Cruel reality of homeless life laid bare
THE human face of the housing crisis is laid bare in our interview with Jamie Harford, from Swords, Co. Dublin, a mother of two young children, the oldest of whom is nine and has cerebral palsy.
In many ways, Jamie’s story is a tragically familiar one. She is one of thousands of young mothers who, thanks to the severe shortage of public housing, have been thrown at the mercy of relatives and the authorities, while at the same time bearing the burden of raising young children in unsuitable accommodation.
The psychological toll on Jamie and her partner broke up their relationship, and all their savings have been exhausted on providing some pleasure for the children in their joyless hotel accommodation.
Jamie lived with her partner, the father of her children, until late 2013 in rental accommodation. He was unemployed and Jamie cared for their disabled son. But when their rent allowance was reduced, the family moved in with Jamie’s grandmother. This continued for almost two years but when Jamie had a second child it became unsustainable.
The family, who have been on the council list since 2011, registered as homeless in January 2016. They found temporary accommodation in a B&B where Jamie was pricked by a needle while making a bed. Jamie moved out and the council told her to find her own accommodation, which it would fund.
She found a B&B in Swords which she thought would be a stopgap. It cost €800 per week. But her relationship was crumbling and her partner, who still sees the children every weekend, moved to Donegal for an apprenticeship.
Jamie’s room at the B&B is not fit for purpose. The corridors are too narrow and steps make life very difficult for a wheelchair user. A communal sitting room is available for the children living there to do their homework but it’s on the second floor so Jamie’s son must do his work on the bedroom floor.
There is not even space for the child to do the daily exercises his therapists have prescribed. The therapists have written to the council, warning that the child is putting on weight as a result of the lack of exercise and the takeaway food they depend on because of the scant cooking facilities.
The answer to Jamie’s problems, as with so many other homeless people, including students and workers priced out of the rental market, is straightforward.

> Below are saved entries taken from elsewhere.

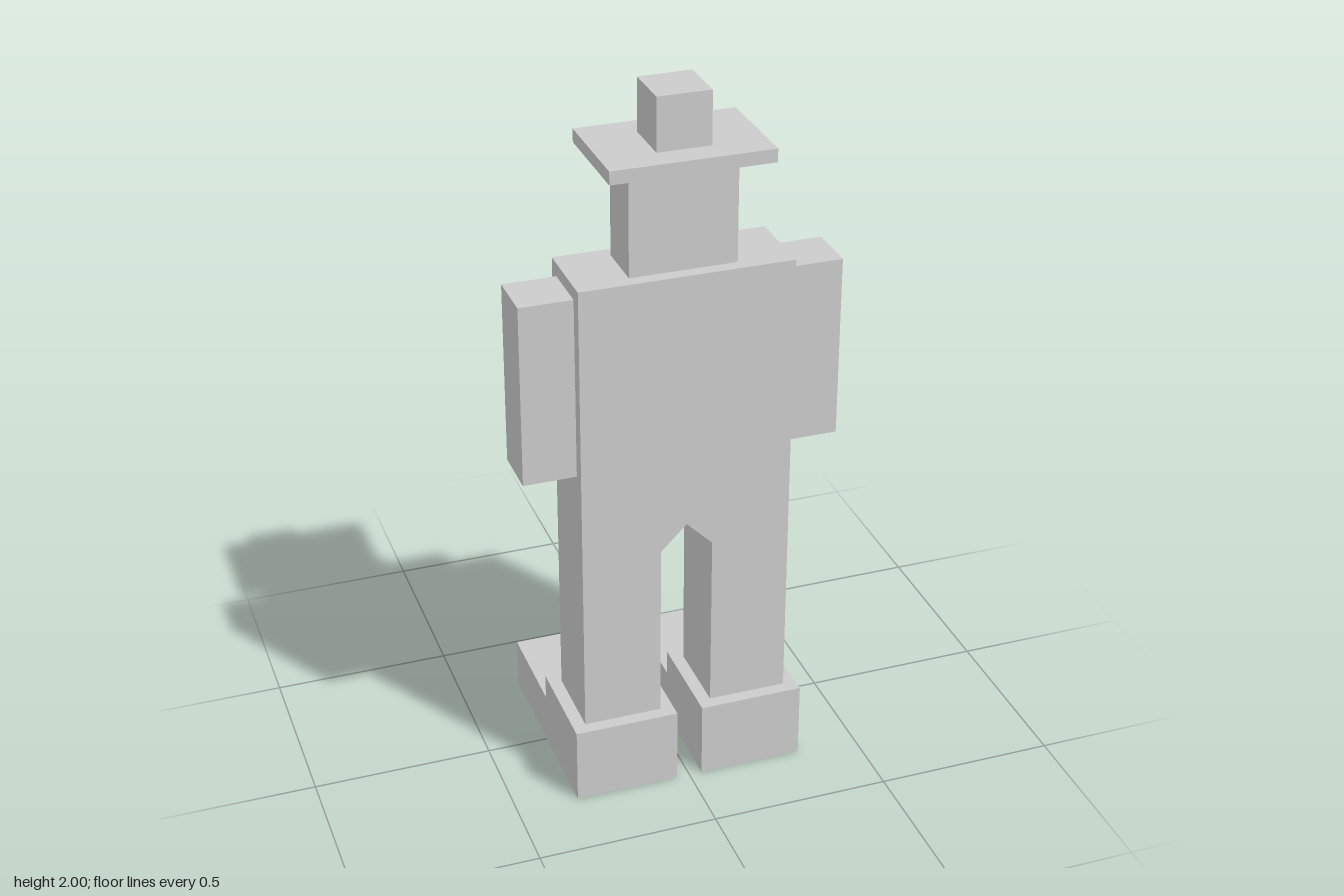
import * as THREE from 'three';

const U = 2 / 55; // half-block grid step

export function createModel() {
  const model = new THREE.Group();
  const grey = new THREE.MeshStandardMaterial({ color: 0xcccccc, flatShading: true });
  const thin = new THREE.MeshStandardMaterial({ color: 0xcccccc, side: THREE.DoubleSide });

  const add = (name, geometry, material = grey) => {
    const mesh = new THREE.Mesh(geometry, material);
    mesh.name = name;
    model.add(mesh);
  };
  // Box between two corners, in grid steps
  const box = (name, x0, x1, y0, y1, z0, z1) => add(name,
    new THREE.BoxGeometry((x1 - x0) * U, (y1 - y0) * U, (z1 - z0) * U)
      .translate((x0 + x1) / 2 * U, (y0 + y1) / 2 * U, (z0 + z1) / 2 * U));
  // Straight extrusion of an outline, in grid steps
  const extrude = (points, depth) => new THREE.ExtrudeGeometry(
    new THREE.Shape(points.map(([x, y]) => new THREE.Vector2(x * U, y * U))),
    { depth: depth * U, bevelEnabled: false });

  // Torso and legs, with a pointed gap between the legs
  add('torsoAndLegs', extrude([
    [-8, 6], [-2, 6], [-2, 20], [0, 22], [2, 20], [2, 6], [8, 6], [8, 42], [-8, 42],
  ], 6).translate(0, 0, U));

  // Head and hat
  box('head', -4, 4, 42, 50, 2, 6);
  box('hatBrim', -6, 6, 50, 51, 0, 8);
  box('hatCrown', -2, 2, 51, 55, 2, 6);

  for (const [side, s] of [['left', 1], ['right', -1]]) {
    // Arm
    box(side + 'Arm', s * 10 - 2, s * 10 + 2, 27, 41, 2, 6);

    // Stepped shoe: outline runs along z, extruded across x
    add(side + 'Shoe', extrude([[-8, 0], [8, 0], [8, 6], [0, 6], [0, 4], [-8, 4]], 8)
      .rotateY(-Math.PI / 2).translate((s * 5 + 4) * U, 0, 0));

    // Thin eye plate standing just off the face
    add(side + 'Eye', new THREE.PlaneGeometry(2 * U, 2 * U)
      .rotateY(Math.PI).translate(s * 2 * U, 47 * U, U), thin);
  }
  return model;
}
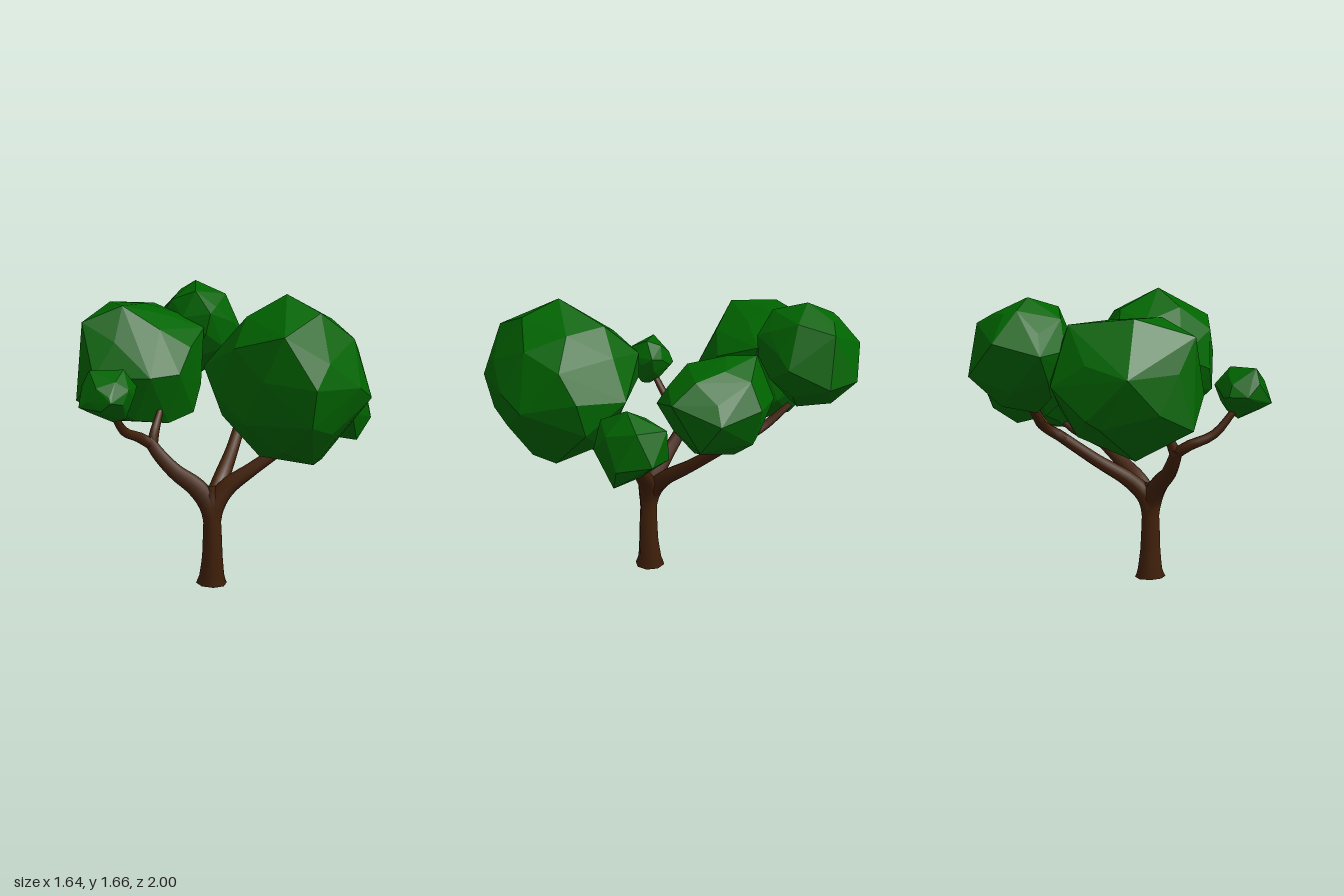
import * as THREE from 'three';
import { ConvexGeometry } from 'three/addons/geometries/ConvexGeometry.js';

const V = (p) => new THREE.Vector3(...p);
const bark = new THREE.MeshStandardMaterial({ color: 0x42210a });
const leaf = new THREE.MeshStandardMaterial({ color: 0x006400, flatShading: true });

function seeded(seed) {
  return () => (seed = (seed * 16807) % 2147483647) / 2147483647;
}

// Tapered limb: stations are [x, y, z, radius]
function limb(name, stations, seg = 16) {
  const curve = new THREE.CatmullRomCurve3(stations.map((s) => V(s.slice(0, 3))));
  const geo = new THREE.TubeGeometry(curve, seg, 1, 8);
  const pos = geo.attributes.position;
  const v = new THREE.Vector3();
  for (let i = 0; i <= seg; i++) {
    const c = curve.getPointAt(i / seg);
    const t = curve.getUtoTmapping(i / seg) * (stations.length - 1);
    const k = Math.min(Math.floor(t), stations.length - 2);
    const r = THREE.MathUtils.lerp(stations[k][3], stations[k + 1][3], t - k);
    for (let j = 0; j <= 8; j++) {
      const n = i * 9 + j;
      v.fromBufferAttribute(pos, n).sub(c).multiplyScalar(r).add(c);
      pos.setXYZ(n, v.x, v.y, v.z);
    }
  }
  const mesh = new THREE.Mesh(geo, bark);
  mesh.name = name;
  return mesh;
}

// Faceted leaf clump: hull of a jittered ellipsoid plus its outer corners
function clump(name, seed, center, radii, corners) {
  const rnd = seeded(seed);
  const pts = corners.map(V);
  const count = 28;
  for (let i = 0; i < count; i++) {
    const y = 1 - (2 * i + 1) / count;
    const a = i * 2.39996 + seed;
    const h = Math.sqrt(1 - y * y);
    const s = 0.89 + 0.1 * rnd();
    pts.push(V([Math.cos(a) * h, y, Math.sin(a) * h]).multiplyScalar(s).multiply(V(radii)).add(V(center)));
  }
  const mesh = new THREE.Mesh(new ConvexGeometry(pts), leaf);
  mesh.name = name;
  return mesh;
}

export function createModel() {
  const tree = new THREE.Group();
  tree.name = 'tree';

  // Trunk with flared foot
  tree.add(limb('trunk', [
    [-0.095, 0, 0.175, 0.088], [-0.093, 0.04, 0.175, 0.072], [-0.09, 0.16, 0.18, 0.058],
    [-0.09, 0.36, 0.18, 0.05], [-0.09, 0.46, 0.175, 0.058], [-0.09, 0.52, 0.165, 0.054], [-0.09, 0.565, 0.16, 0.02],
  ], 24));
  const foot = new THREE.Mesh(new THREE.CircleGeometry(0.088, 8), bark);
  foot.name = 'trunkFoot';
  foot.rotation.x = Math.PI / 2;
  foot.position.set(-0.095, 0.001, 0.175);
  tree.add(foot);

  // Main limbs, splaying smoothly out of the trunk
  tree.add(
    limb('leftLimb', [[-0.09, 0.34, 0.18, 0.046], [-0.105, 0.45, 0.177, 0.056], [-0.17, 0.55, 0.155, 0.055],
      [-0.29, 0.64, 0.11, 0.044], [-0.38, 0.735, 0.06, 0.037], [-0.43, 0.81, 0.035, 0.031]]),
    limb('rightLimb', [[-0.09, 0.34, 0.18, 0.046], [-0.075, 0.45, 0.178, 0.056], [-0.01, 0.55, 0.17, 0.053],
      [0.13, 0.65, 0.167, 0.04], [0.29, 0.755, 0.157, 0.033]]),
    limb('backLimb', [[-0.09, 0.36, 0.18, 0.045], [-0.08, 0.47, 0.155, 0.052], [-0.03, 0.57, 0.08, 0.048],
      [0.06, 0.7, -0.1, 0.037], [0.16, 0.87, -0.32, 0.032]]),
  );

  // Twigs reaching into the leaf clumps
  const twigs = {
    leftFrontTwig: [[-0.41, 0.78, 0.04, 0.032], [-0.48, 0.83, 0.07, 0.03], [-0.57, 0.89, 0.17, 0.025], [-0.64, 1.04, 0.28, 0.018]],
    leftBackTwig: [[-0.41, 0.78, 0.04, 0.032], [-0.39, 0.86, 0.01, 0.026], [-0.355, 0.95, -0.06, 0.018]],
    rightOuterTwig: [[0.26, 0.74, 0.157, 0.033], [0.38, 0.77, 0.14, 0.027], [0.47, 0.8, 0.11, 0.023], [0.58, 0.86, 0.09, 0.018]],
    rightFrontTwig: [[0.26, 0.74, 0.157, 0.032], [0.3, 0.78, 0.21, 0.028], [0.29, 0.87, 0.41, 0.02]],
    backOuterTwig: [[0.14, 0.84, -0.28, 0.032], [0.17, 0.91, -0.39, 0.03], [0.08, 0.97, -0.51, 0.026], [0, 1.08, -0.64, 0.018]],
    backRightTwig: [[0.14, 0.84, -0.28, 0.032], [0.21, 0.91, -0.35, 0.026], [0.32, 1.0, -0.34, 0.018]],
  };
  for (const [name, stations] of Object.entries(twigs)) tree.add(limb(name, stations, 9));

  // Leaf clumps
  tree.add(
    clump('frontLeaves', 11, [0.255, 1.23, 0.58], [0.41, 0.42, 0.41], [
      [0.24, 1.66, 0.58], [0.38, 1.58, 0.74], [0.5, 1.52, 0.46], [0.645, 1.36, 0.46], [0.667, 1.14, 0.67],
      [0.44, 0.8, 0.56], [0.36, 0.81, 0.72], [0.11, 0.825, 0.56], [-0.09, 1.055, 0.6], [-0.155, 1.27, 0.36],
      [0, 1.48, 0.5], [0.3, 1.535, 0.315], [0.16, 1.365, 0.165], [0.02, 1.2, 0.2], [0.44, 1.17, 0.165],
      [0.35, 0.89, 0.33], [0.31, 1.24, 1.0], [0.16, 1.49, 0.95], [0.3, 1.05, 0.955], [0.65, 1.2, 0.37], [0.6, 1.02, 0.34],
    ]),
    clump('leftLeaves', 23, [-0.44, 1.18, -0.4], [0.38, 0.35, 0.37], [
      [-0.61, 1.53, -0.48], [-0.55, 1.53, -0.22], [-0.41, 1.52, -0.45], [-0.34, 1.5, -0.67], [-0.21, 1.45, -0.55],
      [-0.06, 1.37, -0.45], [-0.09, 1.05, -0.35], [-0.14, 0.89, -0.3], [-0.3, 0.855, -0.17], [-0.5, 0.88, -0.14],
      [-0.58, 0.82, -0.44], [-0.825, 0.98, -0.28], [-0.78, 1.44, -0.22], [-0.34, 1.2, -0.79], [-0.53, 1.04, -0.73],
      [-0.735, 1.25, -0.65], [-0.725, 1.14, -0.09], [-0.41, 1.14, -0.03], [-0.24, 1.15, -0.09],
    ]),
    clump('backLeaves', 37, [-0.07, 1.34, -0.72], [0.27, 0.28, 0.27], [
      [-0.08, 1.63, -0.71], [-0.25, 1.48, -0.7], [0.1, 1.53, -0.7], [0.12, 1.5, -0.88], [0.01, 1.55, -0.86],
      [-0.1, 1.55, -0.88], [-0.1, 1.58, -0.52], [-0.15, 1.41, -0.995], [0.04, 1.24, -1.0], [0.18, 1.22, -0.87],
      [0.2, 1.32, -0.65], [-0.02, 1.45, -0.45], [-0.18, 1.4, -0.52], [-0.31, 1.3, -0.69], [-0.35, 1.35, -0.86],
      [-0.05, 1.085, -0.86], [-0.1, 1.04, -0.67],
    ]),
    clump('rightBackLeaves', 41, [0.42, 1.17, -0.3], [0.27, 0.26, 0.28], [
      [0.36, 1.43, -0.35], [0.33, 1.43, -0.5], [0.52, 1.34, -0.5], [0.3, 1.2, -0.59], [0.54, 1.2, -0.56],
      [0.7, 1.15, -0.385], [0.68, 1.24, -0.13], [0.65, 0.99, -0.27], [0.45, 1.18, 0], [0.2, 1.28, -0.12],
      [0.22, 1.1, -0.1], [0.15, 1.2, -0.4], [0.48, 1.0, -0.51], [0.4, 0.91, -0.4], [0.45, 0.92, -0.2], [0.42, 1.32, -0.12],
    ]),
    clump('rightLeaves', 53, [0.635, 1.0, 0.09], [0.18, 0.18, 0.18], [
      [0.8, 1.12, 0.02], [0.68, 1.2, 0.1], [0.82, 0.92, 0.12], [0.73, 0.8, 0.16], [0.56, 0.82, 0.1], [0.65, 1.1, -0.1],
      [0.8, 0.95, -0.06], [0.6, 0.93, -0.1], [0.67, 0.98, 0.28], [0.48, 1.0, 0.2], [0.44, 1.0, 0.05], [0.6, 1.12, 0.26],
    ]),
    clump('leftFrontLeaves', 67, [-0.655, 1.115, 0.31], [0.145, 0.135, 0.145], [
      [-0.75, 1.25, 0.3], [-0.57, 1.25, 0.3], [-0.5, 1.15, 0.25], [-0.565, 0.99, 0.33], [-0.63, 0.97, 0.3],
      [-0.81, 1.065, 0.36], [-0.79, 1.17, 0.28], [-0.77, 1.1, 0.21], [-0.68, 1.1, 0.16], [-0.645, 1.1, 0.46],
      [-0.55, 1.15, 0.39],
    ]),
  );
  return tree;
}
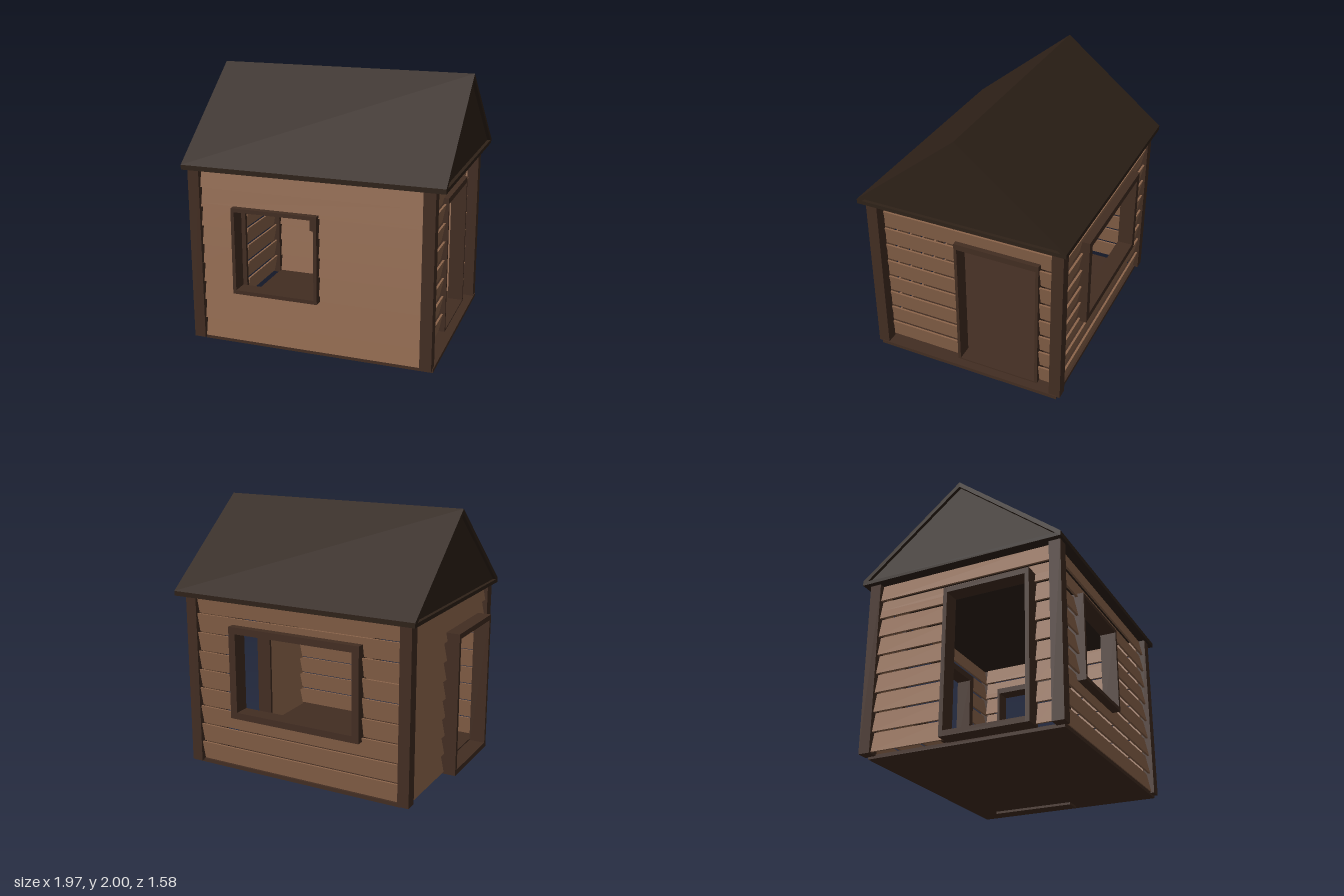
import * as THREE from 'three';

const siding = new THREE.MeshStandardMaterial({ color: 0x8c654b });
const trim = new THREE.MeshStandardMaterial({ color: 0x422d22 });
const roofing = new THREE.MeshStandardMaterial({ color: 0x2e2118, side: THREE.DoubleSide });

const BASE = 0.045, TOP = 1.345, BOARDS = 9;

// Box given by its minimum and maximum corners
function box(name, [x0, y0, z0], [x1, y1, z1], material = trim) {
  const mesh = new THREE.Mesh(new THREE.BoxGeometry(x1 - x0, y1 - y0, z1 - z0), material);
  mesh.position.set((x0 + x1) / 2, (y0 + y1) / 2, (z0 + z1) / 2);
  mesh.name = name;
  return mesh;
}

// Piece of one slanted board; lean(y) is its outward offset
function boardPiece(x0, x1, y0, y1, lean) {
  const t = 0.008;
  const section = new THREE.Shape([
    new THREE.Vector2(-lean(y0) - t, y0),
    new THREE.Vector2(-lean(y0) + t, y0),
    new THREE.Vector2(-lean(y1) + t, y1),
    new THREE.Vector2(-lean(y1) - t, y1),
  ]);
  const geometry = new THREE.ExtrudeGeometry(section, { depth: x1 - x0, bevelEnabled: false });
  geometry.rotateY(Math.PI / 2).translate(x0, 0, 0);
  const mesh = new THREE.Mesh(geometry, siding);
  mesh.name = 'sidingBoard';
  return mesh;
}

// Clapboard wall facing local +z, with one framed opening
function wall({ name, turn, dist, x0, x1, tilt, open, frame }) {
  const group = new THREE.Group();
  group.name = name;
  const step = (TOP - BASE) / BOARDS;
  const [ox0, oy0, ox1, oy1] = open;
  for (let i = 0; i < BOARDS; i++) {
    const bottom = BASE + i * step, top = bottom + step;
    const lean = (y) => dist + tilt * (0.5 - (y - bottom) / step);
    // Cut the board where the opening starts or ends
    const cuts = [bottom, ...[oy0, oy1].filter((y) => y > bottom && y < top), top];
    for (let k = 0; k < cuts.length - 1; k++) {
      const a = cuts[k], b = cuts[k + 1], mid = (a + b) / 2;
      if (mid > oy0 && mid < oy1) {
        group.add(boardPiece(x0, ox0, a, b, lean), boardPiece(ox1, x1, a, b, lean));
      } else {
        group.add(boardPiece(x0, x1, a, b, lean));
      }
    }
  }
  // Frame of the opening: side, head and sill widths, depth range
  const { side, head, sill, back, front } = frame;
  group.add(
    box('frameSide', [ox0, oy0, back], [ox0 + side, oy1, front]),
    box('frameSide', [ox1 - side, oy0, back], [ox1, oy1, front]),
    box('frameHead', [ox0 + side, oy1 - head, back], [ox1 - side, oy1, front]),
    box('frameSill', [ox0 + side, oy0, back], [ox1 - side, oy0 + sill, front]),
  );
  group.rotation.y = turn;
  return group;
}

function roof() {
  const group = new THREE.Group();
  group.name = 'roof';
  const x0 = -0.95, x1 = 0.985;
  const points = (list) => list.map(([z, y]) => new THREE.Vector2(z, y));
  const along = (shape, from, to) =>
    new THREE.ExtrudeGeometry(shape, { depth: to - from, bevelEnabled: false })
      .rotateY(Math.PI / 2).translate(from, 0, 0);

  // Both slopes and the ceiling as one hollow profile
  const shell = new THREE.Shape(points([[-0.79, 1.33], [0.79, 1.33], [0.79, 1.365], [0, 2], [-0.79, 1.365]]));
  const hollow = points([[-0.75, 1.358], [0, 1.962], [0.75, 1.358]]);
  shell.holes.push(new THREE.Path(hollow));
  const slopes = new THREE.Mesh(along(shell, x0, x1), roofing);
  slopes.name = 'roofSlopes';
  group.add(slopes);

  // Gable panels, set back from the rims
  const panel = new THREE.Shape(hollow);
  for (const x of [x0 + 0.025, x1 - 0.045]) {
    const gable = new THREE.Mesh(along(panel, x, x + 0.02), roofing);
    gable.name = 'gable';
    group.add(gable);
  }
  return group;
}

export function createModel() {
  const model = new THREE.Group();
  model.name = 'playhouse';

  model.add(box('floor', [-0.83, 0.018, -0.72], [0.92, BASE, 0.74]));

  // Corner posts
  for (const x of [-0.867, 0.871]) {
    for (const z of [-0.703, 0.727]) {
      model.add(box('cornerPost', [x - 0.043, 0.035, z - 0.043], [x + 0.043, 1.335, z + 0.043]));
    }
  }

  // Front wall with the small window
  model.add(wall({
    name: 'frontWall', turn: 0, dist: 0.725, x0: -0.84, x1: 0.84, tilt: 0.03,
    open: [-0.57, 0.43, 0.08, 1.08],
    frame: { side: 0.025, head: 0.028, sill: 0.028, back: 0.67, front: 0.79 },
  }));

  // Back wall with the wide window
  model.add(wall({
    name: 'backWall', turn: Math.PI, dist: 0.71, x0: -0.84, x1: 0.84, tilt: -0.03,
    open: [-0.52, 0.45, 0.54, 1.15],
    frame: { side: 0.055, head: 0.05, sill: 0.05, back: 0.66, front: 0.78 },
  }));

  // Side wall at +x with its doorway
  model.add(wall({
    name: 'leftWall', turn: Math.PI / 2, dist: 0.815, x0: -0.7, x1: 0.68, tilt: -0.03,
    open: [-0.11, 0, 0.54, 1.1],
    frame: { side: 0.022, head: 0.045, sill: 0.055, back: 0.735, front: 0.855 },
  }));

  // Side wall at -x with its doorway
  model.add(wall({
    name: 'rightWall', turn: -Math.PI / 2, dist: 0.87, x0: -0.68, x1: 0.7, tilt: 0.03,
    open: [-0.08, 0.03, 0.57, 1.12],
    frame: { side: 0.03, head: 0.04, sill: 0.04, back: 0.86, front: 0.985 },
  }));

  model.add(roof());
  return model;
}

We need more housing stock and incentives to encourage householders to provide digs, and perhaps more controls on Airbnb.
Before that can happen, we need a Government of conviction to release land banks for development and to push through a coherent building programme. Last week, we revealed 29 housing strategies have been unveiled, almost one a month, since the death of Jonathan Corrie in 2014. The Government’s determination to address homelessness has dissipated in a welter of reports and strategies.
In the 1950s, when the State had little money at its disposal, it managed to complete vast estates of council houses for the poor. All we need is the political will to do the same again.